Students will develop an understanding of engineering design through exploratory experiences. Students participate in activities to understand how criteria, constraints and processes affect designs. Brainstorming, visualizing, modeling, constructing, testing and refining designs provide firsthand opportunities for students to understand the uses and impacts of inventions and innovations.
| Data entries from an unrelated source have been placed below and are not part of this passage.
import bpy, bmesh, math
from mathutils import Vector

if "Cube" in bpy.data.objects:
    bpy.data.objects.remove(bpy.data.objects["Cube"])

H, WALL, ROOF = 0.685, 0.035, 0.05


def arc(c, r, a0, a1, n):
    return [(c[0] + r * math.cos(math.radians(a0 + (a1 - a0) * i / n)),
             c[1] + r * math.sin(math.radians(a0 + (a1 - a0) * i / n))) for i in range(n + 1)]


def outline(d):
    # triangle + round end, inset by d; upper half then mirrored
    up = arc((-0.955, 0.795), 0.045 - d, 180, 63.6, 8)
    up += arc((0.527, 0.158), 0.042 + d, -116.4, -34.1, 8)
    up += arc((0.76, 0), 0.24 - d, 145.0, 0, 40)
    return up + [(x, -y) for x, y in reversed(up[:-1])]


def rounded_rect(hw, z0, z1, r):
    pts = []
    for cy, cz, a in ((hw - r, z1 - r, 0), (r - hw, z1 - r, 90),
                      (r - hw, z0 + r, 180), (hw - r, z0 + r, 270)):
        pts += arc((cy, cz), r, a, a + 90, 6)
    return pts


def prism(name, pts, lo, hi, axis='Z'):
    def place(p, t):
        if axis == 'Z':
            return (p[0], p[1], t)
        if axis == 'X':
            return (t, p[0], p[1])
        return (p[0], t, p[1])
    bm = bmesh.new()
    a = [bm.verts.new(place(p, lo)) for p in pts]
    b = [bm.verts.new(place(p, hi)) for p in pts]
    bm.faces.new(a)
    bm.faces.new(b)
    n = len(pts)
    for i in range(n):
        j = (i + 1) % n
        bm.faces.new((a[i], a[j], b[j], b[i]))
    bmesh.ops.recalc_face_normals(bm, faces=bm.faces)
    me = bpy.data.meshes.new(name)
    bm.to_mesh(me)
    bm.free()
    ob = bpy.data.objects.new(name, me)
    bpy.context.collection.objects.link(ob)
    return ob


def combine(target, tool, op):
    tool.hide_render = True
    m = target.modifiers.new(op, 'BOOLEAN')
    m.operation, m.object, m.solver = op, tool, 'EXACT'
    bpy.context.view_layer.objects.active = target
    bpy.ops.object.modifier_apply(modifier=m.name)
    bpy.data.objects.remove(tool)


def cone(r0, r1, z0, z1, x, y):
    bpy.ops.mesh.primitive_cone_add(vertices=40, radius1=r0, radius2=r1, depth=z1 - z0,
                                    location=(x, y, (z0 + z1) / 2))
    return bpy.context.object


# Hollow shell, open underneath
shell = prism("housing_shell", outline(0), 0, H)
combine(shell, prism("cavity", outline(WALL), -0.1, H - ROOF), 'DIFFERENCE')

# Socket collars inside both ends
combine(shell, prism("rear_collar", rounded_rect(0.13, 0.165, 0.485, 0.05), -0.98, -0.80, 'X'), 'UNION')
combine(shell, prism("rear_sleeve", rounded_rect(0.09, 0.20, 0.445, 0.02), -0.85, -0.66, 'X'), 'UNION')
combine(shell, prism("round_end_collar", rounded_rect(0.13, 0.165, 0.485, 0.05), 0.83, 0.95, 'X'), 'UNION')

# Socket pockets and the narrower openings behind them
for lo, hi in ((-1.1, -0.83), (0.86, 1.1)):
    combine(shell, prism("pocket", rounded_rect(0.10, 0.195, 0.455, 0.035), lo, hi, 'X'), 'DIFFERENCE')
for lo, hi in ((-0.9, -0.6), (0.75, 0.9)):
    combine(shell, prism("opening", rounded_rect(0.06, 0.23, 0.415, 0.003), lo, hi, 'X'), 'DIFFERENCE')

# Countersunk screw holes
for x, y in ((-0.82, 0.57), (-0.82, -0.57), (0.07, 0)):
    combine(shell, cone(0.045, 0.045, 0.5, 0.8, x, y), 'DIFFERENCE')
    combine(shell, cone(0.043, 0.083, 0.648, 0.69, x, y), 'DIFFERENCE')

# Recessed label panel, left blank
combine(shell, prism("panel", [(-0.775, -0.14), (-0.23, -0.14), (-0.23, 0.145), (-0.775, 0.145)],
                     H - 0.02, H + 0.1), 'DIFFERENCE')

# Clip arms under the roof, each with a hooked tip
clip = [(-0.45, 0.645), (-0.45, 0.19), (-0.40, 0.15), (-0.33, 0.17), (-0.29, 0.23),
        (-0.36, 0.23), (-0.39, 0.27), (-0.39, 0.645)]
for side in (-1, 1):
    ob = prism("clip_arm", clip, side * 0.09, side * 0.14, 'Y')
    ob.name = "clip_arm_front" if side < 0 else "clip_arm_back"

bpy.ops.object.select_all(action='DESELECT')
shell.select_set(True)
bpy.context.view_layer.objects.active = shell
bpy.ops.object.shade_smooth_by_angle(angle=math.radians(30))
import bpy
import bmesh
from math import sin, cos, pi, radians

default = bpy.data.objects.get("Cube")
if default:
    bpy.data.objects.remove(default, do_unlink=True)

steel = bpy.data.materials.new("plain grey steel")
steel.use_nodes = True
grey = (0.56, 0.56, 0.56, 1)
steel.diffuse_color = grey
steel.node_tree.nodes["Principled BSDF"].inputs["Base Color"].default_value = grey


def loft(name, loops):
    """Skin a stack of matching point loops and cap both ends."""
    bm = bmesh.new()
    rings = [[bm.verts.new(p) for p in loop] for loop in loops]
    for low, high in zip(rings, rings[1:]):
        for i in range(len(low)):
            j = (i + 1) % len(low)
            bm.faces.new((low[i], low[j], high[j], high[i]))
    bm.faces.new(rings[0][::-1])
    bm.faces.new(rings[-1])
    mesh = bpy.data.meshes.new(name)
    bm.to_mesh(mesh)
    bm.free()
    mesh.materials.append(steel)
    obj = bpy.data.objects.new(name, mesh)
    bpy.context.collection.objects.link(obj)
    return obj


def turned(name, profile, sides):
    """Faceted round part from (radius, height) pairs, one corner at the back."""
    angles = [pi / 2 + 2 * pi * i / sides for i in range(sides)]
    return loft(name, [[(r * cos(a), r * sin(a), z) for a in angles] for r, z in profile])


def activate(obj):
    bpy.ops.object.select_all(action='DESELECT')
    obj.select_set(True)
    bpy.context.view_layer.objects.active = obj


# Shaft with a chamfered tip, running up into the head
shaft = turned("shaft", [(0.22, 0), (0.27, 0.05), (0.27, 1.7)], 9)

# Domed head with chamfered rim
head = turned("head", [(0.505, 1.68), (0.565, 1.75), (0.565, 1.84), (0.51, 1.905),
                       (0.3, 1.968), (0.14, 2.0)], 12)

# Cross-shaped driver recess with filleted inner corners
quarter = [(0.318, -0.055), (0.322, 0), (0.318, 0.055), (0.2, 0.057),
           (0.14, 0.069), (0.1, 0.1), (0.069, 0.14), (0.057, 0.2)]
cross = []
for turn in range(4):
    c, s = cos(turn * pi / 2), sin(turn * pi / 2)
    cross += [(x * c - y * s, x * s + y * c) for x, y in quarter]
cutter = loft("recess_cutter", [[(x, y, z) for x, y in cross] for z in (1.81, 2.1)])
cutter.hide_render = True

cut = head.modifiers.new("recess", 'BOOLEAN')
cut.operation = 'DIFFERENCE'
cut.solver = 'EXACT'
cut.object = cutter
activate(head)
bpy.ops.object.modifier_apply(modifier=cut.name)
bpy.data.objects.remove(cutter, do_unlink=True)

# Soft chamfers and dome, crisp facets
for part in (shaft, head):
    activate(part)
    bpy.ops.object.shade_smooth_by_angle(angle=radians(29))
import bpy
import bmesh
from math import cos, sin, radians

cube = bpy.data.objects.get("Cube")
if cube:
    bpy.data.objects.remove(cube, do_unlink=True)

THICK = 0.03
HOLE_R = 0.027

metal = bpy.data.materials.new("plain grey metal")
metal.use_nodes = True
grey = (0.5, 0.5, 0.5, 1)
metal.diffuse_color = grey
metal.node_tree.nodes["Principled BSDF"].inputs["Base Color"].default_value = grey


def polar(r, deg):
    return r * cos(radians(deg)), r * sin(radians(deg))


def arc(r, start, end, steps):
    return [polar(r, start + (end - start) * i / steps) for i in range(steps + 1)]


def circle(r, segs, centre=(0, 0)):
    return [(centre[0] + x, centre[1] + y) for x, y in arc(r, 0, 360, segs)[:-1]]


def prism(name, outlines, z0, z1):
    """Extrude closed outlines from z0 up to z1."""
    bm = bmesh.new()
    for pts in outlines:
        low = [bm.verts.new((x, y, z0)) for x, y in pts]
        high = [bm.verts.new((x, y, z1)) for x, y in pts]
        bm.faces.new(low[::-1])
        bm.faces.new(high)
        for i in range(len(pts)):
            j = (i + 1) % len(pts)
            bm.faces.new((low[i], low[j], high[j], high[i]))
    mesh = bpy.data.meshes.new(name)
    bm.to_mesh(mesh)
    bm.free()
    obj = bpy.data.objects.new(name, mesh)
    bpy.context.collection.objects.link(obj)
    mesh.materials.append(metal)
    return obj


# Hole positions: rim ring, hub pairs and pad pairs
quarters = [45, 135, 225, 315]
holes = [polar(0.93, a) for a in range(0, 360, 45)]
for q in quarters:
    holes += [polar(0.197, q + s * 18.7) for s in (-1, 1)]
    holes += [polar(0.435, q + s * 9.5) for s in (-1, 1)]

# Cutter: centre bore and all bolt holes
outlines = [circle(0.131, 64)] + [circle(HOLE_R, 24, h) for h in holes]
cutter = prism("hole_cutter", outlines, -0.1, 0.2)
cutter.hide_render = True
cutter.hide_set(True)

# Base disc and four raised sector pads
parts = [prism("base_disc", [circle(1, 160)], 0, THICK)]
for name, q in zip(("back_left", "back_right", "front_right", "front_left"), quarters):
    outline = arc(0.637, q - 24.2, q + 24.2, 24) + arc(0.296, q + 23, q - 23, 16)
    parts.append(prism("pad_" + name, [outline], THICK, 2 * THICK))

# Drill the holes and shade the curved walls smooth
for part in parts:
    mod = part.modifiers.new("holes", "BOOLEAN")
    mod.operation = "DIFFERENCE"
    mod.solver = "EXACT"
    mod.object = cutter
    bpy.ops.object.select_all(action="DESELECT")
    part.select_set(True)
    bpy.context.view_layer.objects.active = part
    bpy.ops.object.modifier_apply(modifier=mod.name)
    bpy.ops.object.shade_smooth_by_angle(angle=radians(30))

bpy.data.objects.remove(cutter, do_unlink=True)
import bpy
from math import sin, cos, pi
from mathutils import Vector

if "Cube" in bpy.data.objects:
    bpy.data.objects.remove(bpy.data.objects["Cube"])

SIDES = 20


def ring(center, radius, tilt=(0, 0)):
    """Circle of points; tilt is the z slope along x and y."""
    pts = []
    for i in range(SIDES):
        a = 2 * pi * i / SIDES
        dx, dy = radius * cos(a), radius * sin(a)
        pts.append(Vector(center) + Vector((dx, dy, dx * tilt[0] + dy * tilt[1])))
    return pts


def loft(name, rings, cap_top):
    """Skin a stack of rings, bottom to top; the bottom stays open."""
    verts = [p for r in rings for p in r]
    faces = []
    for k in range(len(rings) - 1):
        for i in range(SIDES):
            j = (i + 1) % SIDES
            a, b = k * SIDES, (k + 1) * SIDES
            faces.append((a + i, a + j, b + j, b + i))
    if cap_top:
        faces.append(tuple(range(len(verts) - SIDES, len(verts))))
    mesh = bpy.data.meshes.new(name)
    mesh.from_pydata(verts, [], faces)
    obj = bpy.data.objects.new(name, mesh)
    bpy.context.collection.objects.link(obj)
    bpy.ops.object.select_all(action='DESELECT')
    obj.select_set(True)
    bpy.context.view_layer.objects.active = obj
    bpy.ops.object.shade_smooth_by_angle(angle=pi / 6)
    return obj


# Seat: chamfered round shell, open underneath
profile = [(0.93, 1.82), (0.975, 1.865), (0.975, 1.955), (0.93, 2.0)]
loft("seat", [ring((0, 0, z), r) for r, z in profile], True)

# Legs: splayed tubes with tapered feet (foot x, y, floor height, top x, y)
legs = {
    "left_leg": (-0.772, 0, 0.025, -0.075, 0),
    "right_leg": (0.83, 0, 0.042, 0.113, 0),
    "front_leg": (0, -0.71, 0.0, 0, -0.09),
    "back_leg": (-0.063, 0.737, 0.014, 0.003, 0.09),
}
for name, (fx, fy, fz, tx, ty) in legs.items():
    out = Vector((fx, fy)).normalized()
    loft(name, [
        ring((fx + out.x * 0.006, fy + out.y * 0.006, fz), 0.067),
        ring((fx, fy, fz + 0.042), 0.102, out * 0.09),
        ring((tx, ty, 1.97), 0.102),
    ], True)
Students will also develop skills in communicating design information and reporting results.

The Nature of Technology

  • Demonstrate an understanding of the nature, characteristics and scope of technology.
  • Demonstrate an understanding of the core concepts of technology.
  • Demonstrate an understanding of the relationships among technologies and the connections between technology and other fields of study.

Impacts of Technology

  • Assess the impacts of products and systems.
  • Demonstrate an understanding of the cultural, social, economic and political effects of technology.
  • Determine the effects of technology on the environment.
  • Demonstrate an understanding of the role of society in the development and use of technology.

The Engineering Design and Development Process

  • Describe the attributes of design.
  • Demonstrate an understanding of engineering design.
  • Select and use tools and equipment correctly and safely.
  • Demonstrate an understanding of troubleshooting, research and development, invention and innovation and experimentation in problem solving.
  • Use and maintain technological products and systems.

The Core Technologies, Building Blocks of the Designed World

  • Describe the functioning and applications of core technologies applied in common technology systems.
  • Describe the functioning and applications of structural systems.

The Major Enterprises that Produce the Goods and Services of the Designed World

  • The students will demonstrate an understanding of manufacturing technologies.
  • Describe manufacturing processes such as designing, development, producing and servicing.
  • Classify mechanical processes that change the form of materials such as separating, forming, combining and conditioning.
  • Describe the role manufacturing plays in the operation of other enterprises.

How to Help Your Child with Engineering and Technology Education

Back to Top ↑

World Languages (French or Spanish)

Communicate in French or Spanish

Interpersonal

  • Spell words using the alphabet.
  • Respond to and initiate greetings and farewells.
  • Count from 0 to 100.
  • Talk about school subjects, schedules and the classroom.
  • Talk about the calendar and birthdays.
  • Talk about the weather and seasons.
  • Introduce and talk about self and friends (ages, personality, physical description).
  • Talk about pastimes, leisure activities and sports.
  • Describe family members and pets (French).
  • Discuss meals and elements of a healthy lifestyle (Spanish).

Interpretive

  • Comprehend simple daily conversations on familiar topics by using authentic recordings, broadcasts and videos.
  • Determine meaning of words based on context cues, cognates, word derivatives and use of other resources.
  • Use before, during and after strategies to gain comprehension of both written and spoken language.

Presentational

  • Compose in a variety of writing formats.
  • Deliver formal oral presentations.

Gain Knowledge and Understanding of Other Cultures

Practices

Demonstrate knowledge and understanding of other people’s way of life and the relationship between their patterns of behavior and the underlying beliefs and values that guide their lives.

Products

Demonstrate knowledge and understanding of the relationship between the products and beliefs and values of the cultures that use the target language.

Connect with Other Disciplines and Acquire Information

Cross-curricular

Reinforce and further knowledge of other disciplines through the world language.

Develop Insight Into the Nature of Language and Culture

Language

Examine elements of the target language and comparable elements in English.

Culture

Compare concepts of the cultures studied with one’s own.

Participate in Multilingual Communities

  • Use the language both within and beyond the school setting.
  • Use the language for personal enjoyment and enrichment as a lifelong learner.

How to Help Your Child with World Languages

Back to Top ↑